Work instruction: Go over the entries and report the lines where the word "name" occurs.

*** Listed records Section Begins ***

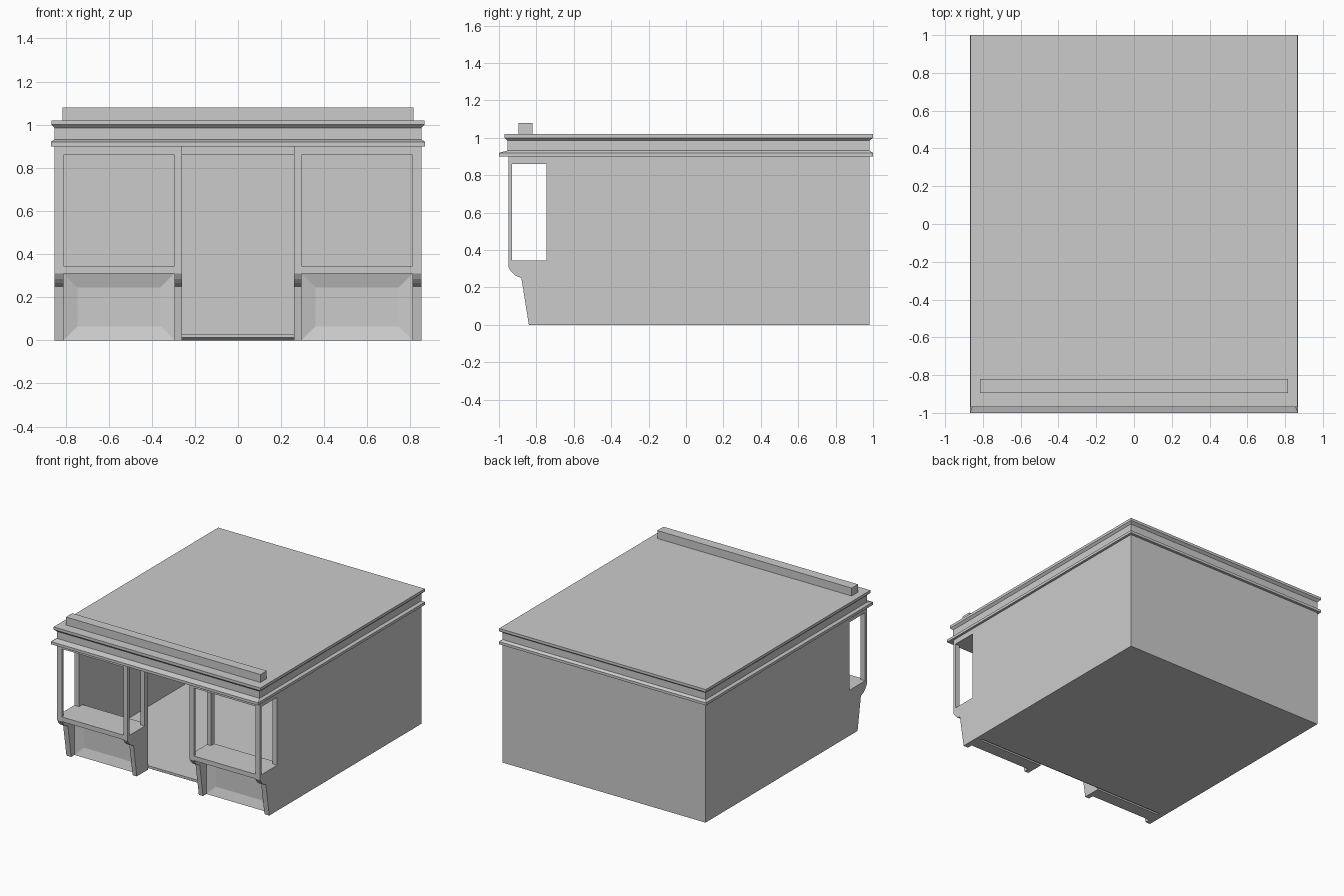
import bpy, bmesh

if "Cube" in bpy.data.objects:
    bpy.data.objects.remove(bpy.data.objects["Cube"])


def finish(name, bm):
    bmesh.ops.recalc_face_normals(bm, faces=bm.faces)
    me = bpy.data.meshes.new(name)
    bm.to_mesh(me)
    bm.free()
    ob = bpy.data.objects.new(name, me)
    bpy.context.collection.objects.link(ob)
    return ob


def prism(name, yz, x0, x1):
    """Extrude a (y, z) profile from x0 to x1."""
    bm = bmesh.new()
    a = [bm.verts.new((x0, y, z)) for y, z in yz]
    b = [bm.verts.new((x1, y, z)) for y, z in yz]
    bm.faces.new(a)
    bm.faces.new(b[::-1])
    n = len(yz)
    for i in range(n):
        j = (i + 1) % n
        bm.faces.new((a[i], b[i], b[j], a[j]))
    return finish(name, bm)


def box(name, x0, x1, y0, y1, z0, z1):
    return prism(name, [(y0, z0), (y1, z0), (y1, z1), (y0, z1)], x0, x1)


def mirrored(ob):
    """Mirror a part to the other side of the shop."""
    mod = ob.modifiers.new("mirror", 'MIRROR')
    mod.use_axis[0] = True
    mod.use_mirror_merge = False
    return ob


# Display window uprights: raked foot, cove, slim post and sill return
post = [(-.84, 0), (-.88, .25), (-.915, .265), (-.935, .285), (-.95, .31),
        (-.95, .86), (-.93, .86), (-.93, .345), (-.745, .345), (-.745, 0)]
mirrored(prism("outer_window_post", post, .81, .85))
mirrored(prism("inner_window_post", post, .26, .295))
mirrored(box("inner_back_post", .26, .295, -.745, -.705, 0, .86))

# Shelf and header of each display window
mirrored(box("display_shelf", .295, .81, -.95, -.705, .31, .345))
mirrored(box("display_header", .26, .85, -.95, -.705, .86, .90))

# Stall riser under the window with a sunk panel
riser = box("stall_riser", .295, .81, -.80, -.705, 0, .31)
bm = bmesh.new()
bm.from_mesh(riser.data)
bm.normal_update()
front = [f for f in bm.faces if f.normal.y < -.9]
bmesh.ops.inset_region(bm, faces=front, thickness=.065, use_even_offset=True)
bmesh.ops.translate(bm, verts=front[0].verts, vec=(0, .02, 0))
bm.to_mesh(riser.data)
bm.free()
mirrored(riser)

# Hollow shop body
mirrored(box("side_wall", .81, .85, -.745, .98, 0, .90))
box("back_wall", -.81, .81, .94, .98, 0, .90)
prism("floor", [(-.685, 0), (.94, 0), (.94, .03), (-.705, .03), (-.705, .012)], -.81, .81)
box("ceiling", -.81, .81, -.705, .94, .86, .90)

# Roof slab with two projecting cornices: (z, half width, front y, back y)
rings = [(.90, .868, -1, 1), (.92, .868, -1, 1), (.932, .85, -.955, .98),
         (.985, .85, -.955, .98), (1.0, .866, -.97, 1), (1.02, .866, -.97, 1)]
bm = bmesh.new()
loops = [[bm.verts.new((x, y, z)) for x, y in ((-w, f), (w, f), (w, b), (-w, b))]
         for z, w, f, b in rings]
for lo, hi in zip(loops, loops[1:]):
    for i in range(4):
        j = (i + 1) % 4
        bm.faces.new((lo[i], lo[j], hi[j], hi[i]))
bm.faces.new(loops[0][::-1])
bm.faces.new(loops[-1])
finish("roof_cornice", bm)

# Long beam on the front of the roof
box("roof_beam", -.815, .815, -.895, -.82, 1.02, 1.08)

*** Listed records Section Ends ***

The completed task:
def finish(name, bm):
    me = bpy.data.meshes.new(name)
    ob = bpy.data.objects.new(name, me)
def prism(name, yz, x0, x1):
    return finish(name, bm)
def box(name, x0, x1, y0, y1, z0, z1):
    return prism(name, [(y0, z0), (y1, z0), (y1, z1), (y0, z1)], x0, x1)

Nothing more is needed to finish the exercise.